- **Assigned task**:
Leave the pictures out and give every entry again exactly.

Content starts

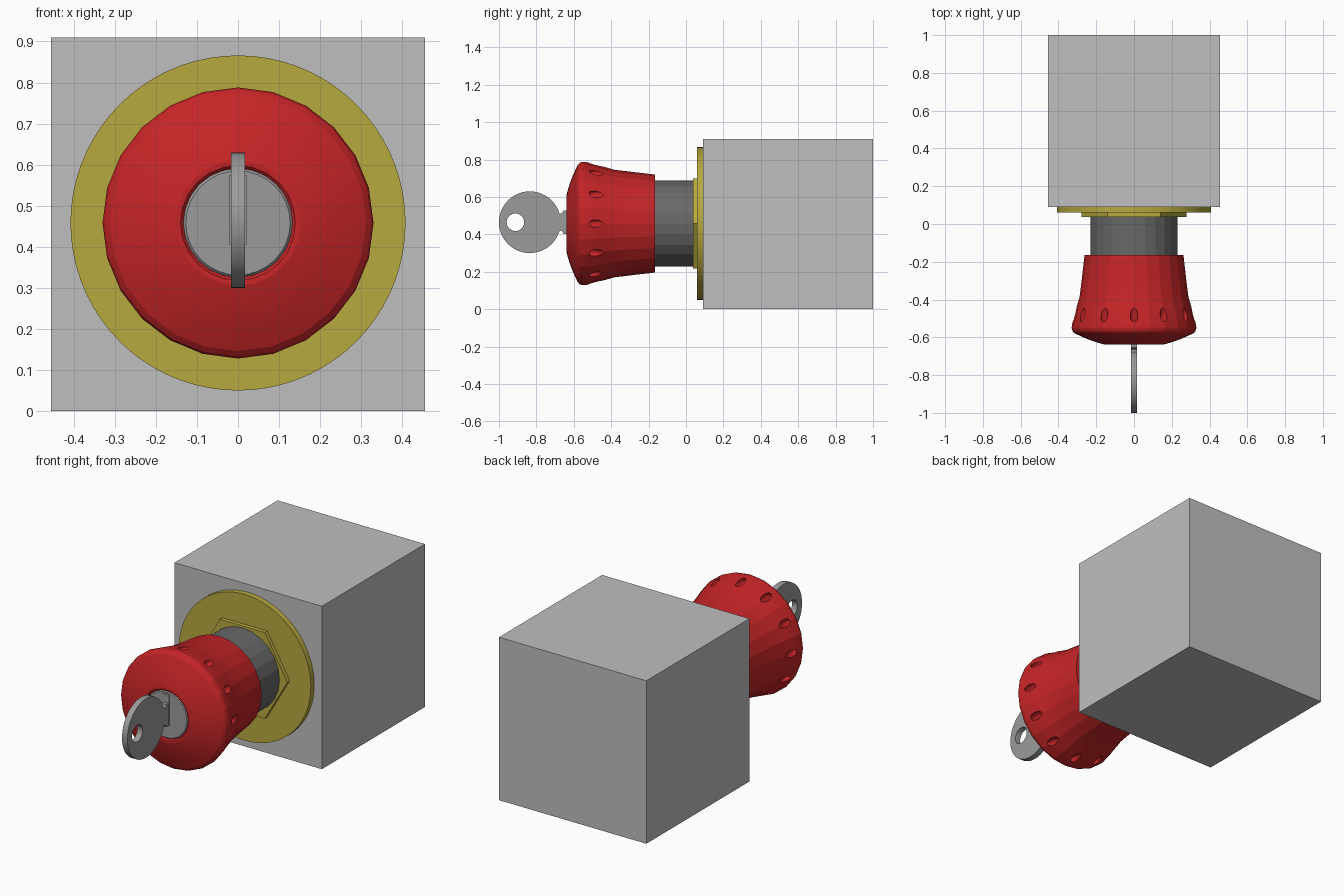
import bpy, bmesh, math
from mathutils import Matrix, Vector

cube = bpy.data.objects.get("Cube")
if cube:
    bpy.data.objects.remove(cube, do_unlink=True)

AXIS_Z = 0.458  # height of the button's axis


def material(name, rgb):
    m = bpy.data.materials.new(name)
    m.use_nodes = True
    m.diffuse_color = (*rgb, 1)
    bsdf = next(n for n in m.node_tree.nodes if n.type == 'BSDF_PRINCIPLED')
    bsdf.inputs["Base Color"].default_value = (*rgb, 1)
    bsdf.inputs["Roughness"].default_value = 0.6
    return m


housing_grey = material("housing grey", (0.52, 0.52, 0.52))
yellow = material("warning yellow", (0.47, 0.40, 0.05))
red = material("button red", (0.56, 0.018, 0.02))
dark_grey = material("collar dark grey", (0.14, 0.14, 0.14))
steel = material("steel", (0.33, 0.33, 0.33))


def finish(name, bm, mat, angle=None):
    bmesh.ops.recalc_face_normals(bm, faces=bm.faces)
    mesh = bpy.data.meshes.new(name)
    bm.to_mesh(mesh)
    bm.free()
    mesh.materials.append(mat)
    ob = bpy.data.objects.new(name, mesh)
    bpy.context.collection.objects.link(ob)
    if angle:
        smooth(ob, angle)
    return ob


def smooth(ob, angle):
    bpy.ops.object.select_all(action='DESELECT')
    ob.select_set(True)
    bpy.context.view_layer.objects.active = ob
    bpy.ops.object.shade_smooth_by_angle(angle=math.radians(angle))


def lathe(name, profile, sides, mat, angle=None):
    """Closed solid turned about the y axis from (y, radius) points."""
    bm = bmesh.new()
    rings = []
    for y, r in profile:
        rings.append([bm.verts.new((r * math.cos(a), y, AXIS_Z + r * math.sin(a)))
                      for a in (2 * math.pi * i / sides for i in range(sides))])
    for a, b in zip(rings, rings[1:]):
        for i in range(sides):
            j = (i + 1) % sides
            bm.faces.new((a[i], a[j], b[j], b[i]))
    bm.faces.new(rings[0])
    bm.faces.new(rings[-1])
    return finish(name, bm, mat, angle)


def plate(name, outline, half, mat, angle=None):
    """Outline of (y, z) points extruded symmetrically along x."""
    bm = bmesh.new()
    face = bm.faces.new([bm.verts.new((-half, y, z)) for y, z in outline])
    out = bmesh.ops.extrude_face_region(bm, geom=[face])
    moved = [v for v in out["geom"] if isinstance(v, bmesh.types.BMVert)]
    bmesh.ops.translate(bm, verts=moved, vec=(2 * half, 0, 0))
    return finish(name, bm, mat, angle)


def cut(ob, cutter):
    mod = ob.modifiers.new("cut", 'BOOLEAN')
    mod.operation = 'DIFFERENCE'
    mod.solver = 'EXACT'
    mod.object = cutter
    bpy.context.view_layer.objects.active = ob
    bpy.ops.object.modifier_apply(modifier=mod.name)
    bpy.data.objects.remove(cutter, do_unlink=True)


# Housing box
plate("housing", [(0.09, 0), (1, 0), (1, 0.91), (0.09, 0.91)], 0.455, housing_grey)

# Warning disc, hexagonal nut and collar
lathe("warning_disc", [(0.09, 0.408), (0.06, 0.408)], 72, yellow, 30)
lathe("hex_nut", [(0.062, 0.278), (0.038, 0.278)], 6, yellow)
lathe("collar", [(0.04, 0.23), (-0.2, 0.23)], 24, dark_grey)

# Mushroom button with a central bore
button = lathe("button", [
    (-0.165, 0.262), (-0.28, 0.275), (-0.385, 0.288), (-0.45, 0.307),
    (-0.535, 0.329), (-0.553, 0.33), (-0.568, 0.325), (-0.58, 0.312),
    (-0.605, 0.257), (-0.622, 0.212), (-0.634, 0.172), (-0.639, 0.152),
    (-0.638, 0.14), (-0.63, 0.133), (-0.60, 0.133)], 24, red)

# Twelve grip grooves around the button
bm = bmesh.new()
for i in range(12):
    turn = Matrix.Rotation(math.radians(30 * i), 4, 'Y')
    place = (Matrix.Translation((0, 0, AXIS_Z)) @ turn
             @ Matrix.Translation((0, -0.475, 0.317))
             @ Matrix.Rotation(math.radians(14), 4, 'X')
             @ Matrix.Diagonal((0.021, 0.066, 0.021, 1)))
    bmesh.ops.create_uvsphere(bm, u_segments=12, v_segments=8, radius=1, matrix=place)
cut(button, finish("groove_cutter", bm, red))
smooth(button, 12)

# Lock barrel and keyway
lathe("lock_barrel", [(-0.59, 0.133), (-0.626, 0.133), (-0.633, 0.127)], 32, steel, 30)
plate("keyway", [(-0.63, 0.405), (-0.637, 0.405), (-0.637, 0.575), (-0.63, 0.575)],
      0.021, steel)

# Key bow with its ring hole
bow_y, key_z = -0.835, 0.465


def arc(cy, r, n):
    return [(cy + r * math.cos(2 * math.pi * i / n), key_z + r * math.sin(2 * math.pi * i / n))
            for i in range(n)]


bow = plate("key_bow", arc(bow_y, 0.165, 48), 0.0165, steel)
cut(bow, plate("hole_cutter", arc(-0.912, 0.047, 24), 0.1, steel))
smooth(bow, 30)

# Key neck, with stepped shoulders entering the lock
half = [(-0.72, 0.07), (-0.695, 0.052), (-0.665, 0.045), (-0.655, 0.062), (-0.61, 0.062)]
outline = [(y, key_z + h) for y, h in half] + [(y, key_z - h) for y, h in reversed(half)]
plate("key_neck", outline, 0.0155, steel)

Content ends

- **Completed exercise**:
import bpy, bmesh, math
from mathutils import Matrix, Vector

cube = bpy.data.objects.get("Cube")
if cube:
    bpy.data.objects.remove(cube, do_unlink=True)

AXIS_Z = 0.458  # height of the button's axis


def material(name, rgb):
    m = bpy.data.materials.new(name)
    m.use_nodes = True
    m.diffuse_color = (*rgb, 1)
    bsdf = next(n for n in m.node_tree.nodes if n.type == 'BSDF_PRINCIPLED')
    bsdf.inputs["Base Color"].default_value = (*rgb, 1)
    bsdf.inputs["Roughness"].default_value = 0.6
    return m


housing_grey = material("housing grey", (0.52, 0.52, 0.52))
yellow = material("warning yellow", (0.47, 0.40, 0.05))
red = material("button red", (0.56, 0.018, 0.02))
dark_grey = material("collar dark grey", (0.14, 0.14, 0.14))
steel = material("steel", (0.33, 0.33, 0.33))


def finish(name, bm, mat, angle=None):
    bmesh.ops.recalc_face_normals(bm, faces=bm.faces)
    mesh = bpy.data.meshes.new(name)
    bm.to_mesh(mesh)
    bm.free()
    mesh.materials.append(mat)
    ob = bpy.data.objects.new(name, mesh)
    bpy.context.collection.objects.link(ob)
    if angle:
        smooth(ob, angle)
    return ob


def smooth(ob, angle):
    bpy.ops.object.select_all(action='DESELECT')
    ob.select_set(True)
    bpy.context.view_layer.objects.active = ob
    bpy.ops.object.shade_smooth_by_angle(angle=math.radians(angle))


def lathe(name, profile, sides, mat, angle=None):
    """Closed solid turned about the y axis from (y, radius) points."""
    bm = bmesh.new()
    rings = []
    for y, r in profile:
        rings.append([bm.verts.new((r * math.cos(a), y, AXIS_Z + r * math.sin(a)))
                      for a in (2 * math.pi * i / sides for i in range(sides))])
    for a, b in zip(rings, rings[1:]):
        for i in range(sides):
            j = (i + 1) % sides
            bm.faces.new((a[i], a[j], b[j], b[i]))
    bm.faces.new(rings[0])
    bm.faces.new(rings[-1])
    return finish(name, bm, mat, angle)


def plate(name, outline, half, mat, angle=None):
    """Outline of (y, z) points extruded symmetrically along x."""
    bm = bmesh.new()
    face = bm.faces.new([bm.verts.new((-half, y, z)) for y, z in outline])
    out = bmesh.ops.extrude_face_region(bm, geom=[face])
    moved = [v for v in out["geom"] if isinstance(v, bmesh.types.BMVert)]
    bmesh.ops.translate(bm, verts=moved, vec=(2 * half, 0, 0))
    return finish(name, bm, mat, angle)


def cut(ob, cutter):
    mod = ob.modifiers.new("cut", 'BOOLEAN')
    mod.operation = 'DIFFERENCE'
    mod.solver = 'EXACT'
    mod.object = cutter
    bpy.context.view_layer.objects.active = ob
    bpy.ops.object.modifier_apply(modifier=mod.name)
    bpy.data.objects.remove(cutter, do_unlink=True)


# Housing box
plate("housing", [(0.09, 0), (1, 0), (1, 0.91), (0.09, 0.91)], 0.455, housing_grey)

# Warning disc, hexagonal nut and collar
lathe("warning_disc", [(0.09, 0.408), (0.06, 0.408)], 72, yellow, 30)
lathe("hex_nut", [(0.062, 0.278), (0.038, 0.278)], 6, yellow)
lathe("collar", [(0.04, 0.23), (-0.2, 0.23)], 24, dark_grey)

# Mushroom button with a central bore
button = lathe("button", [
    (-0.165, 0.262), (-0.28, 0.275), (-0.385, 0.288), (-0.45, 0.307),
    (-0.535, 0.329), (-0.553, 0.33), (-0.568, 0.325), (-0.58, 0.312),
    (-0.605, 0.257), (-0.622, 0.212), (-0.634, 0.172), (-0.639, 0.152),
    (-0.638, 0.14), (-0.63, 0.133), (-0.60, 0.133)], 24, red)

# Twelve grip grooves around the button
bm = bmesh.new()
for i in range(12):
    turn = Matrix.Rotation(math.radians(30 * i), 4, 'Y')
    place = (Matrix.Translation((0, 0, AXIS_Z)) @ turn
             @ Matrix.Translation((0, -0.475, 0.317))
             @ Matrix.Rotation(math.radians(14), 4, 'X')
             @ Matrix.Diagonal((0.021, 0.066, 0.021, 1)))
    bmesh.ops.create_uvsphere(bm, u_segments=12, v_segments=8, radius=1, matrix=place)
cut(button, finish("groove_cutter", bm, red))
smooth(button, 12)

# Lock barrel and keyway
lathe("lock_barrel", [(-0.59, 0.133), (-0.626, 0.133), (-0.633, 0.127)], 32, steel, 30)
plate("keyway", [(-0.63, 0.405), (-0.637, 0.405), (-0.637, 0.575), (-0.63, 0.575)],
      0.021, steel)

# Key bow with its ring hole
bow_y, key_z = -0.835, 0.465


def arc(cy, r, n):
    return [(cy + r * math.cos(2 * math.pi * i / n), key_z + r * math.sin(2 * math.pi * i / n))
            for i in range(n)]


bow = plate("key_bow", arc(bow_y, 0.165, 48), 0.0165, steel)
cut(bow, plate("hole_cutter", arc(-0.912, 0.047, 24), 0.1, steel))
smooth(bow, 30)

# Key neck, with stepped shoulders entering the lock
half = [(-0.72, 0.07), (-0.695, 0.052), (-0.665, 0.045), (-0.655, 0.062), (-0.61, 0.062)]
outline = [(y, key_z + h) for y, h in half] + [(y, key_z - h) for y, h in reversed(half)]
plate("key_neck", outline, 0.0155, steel)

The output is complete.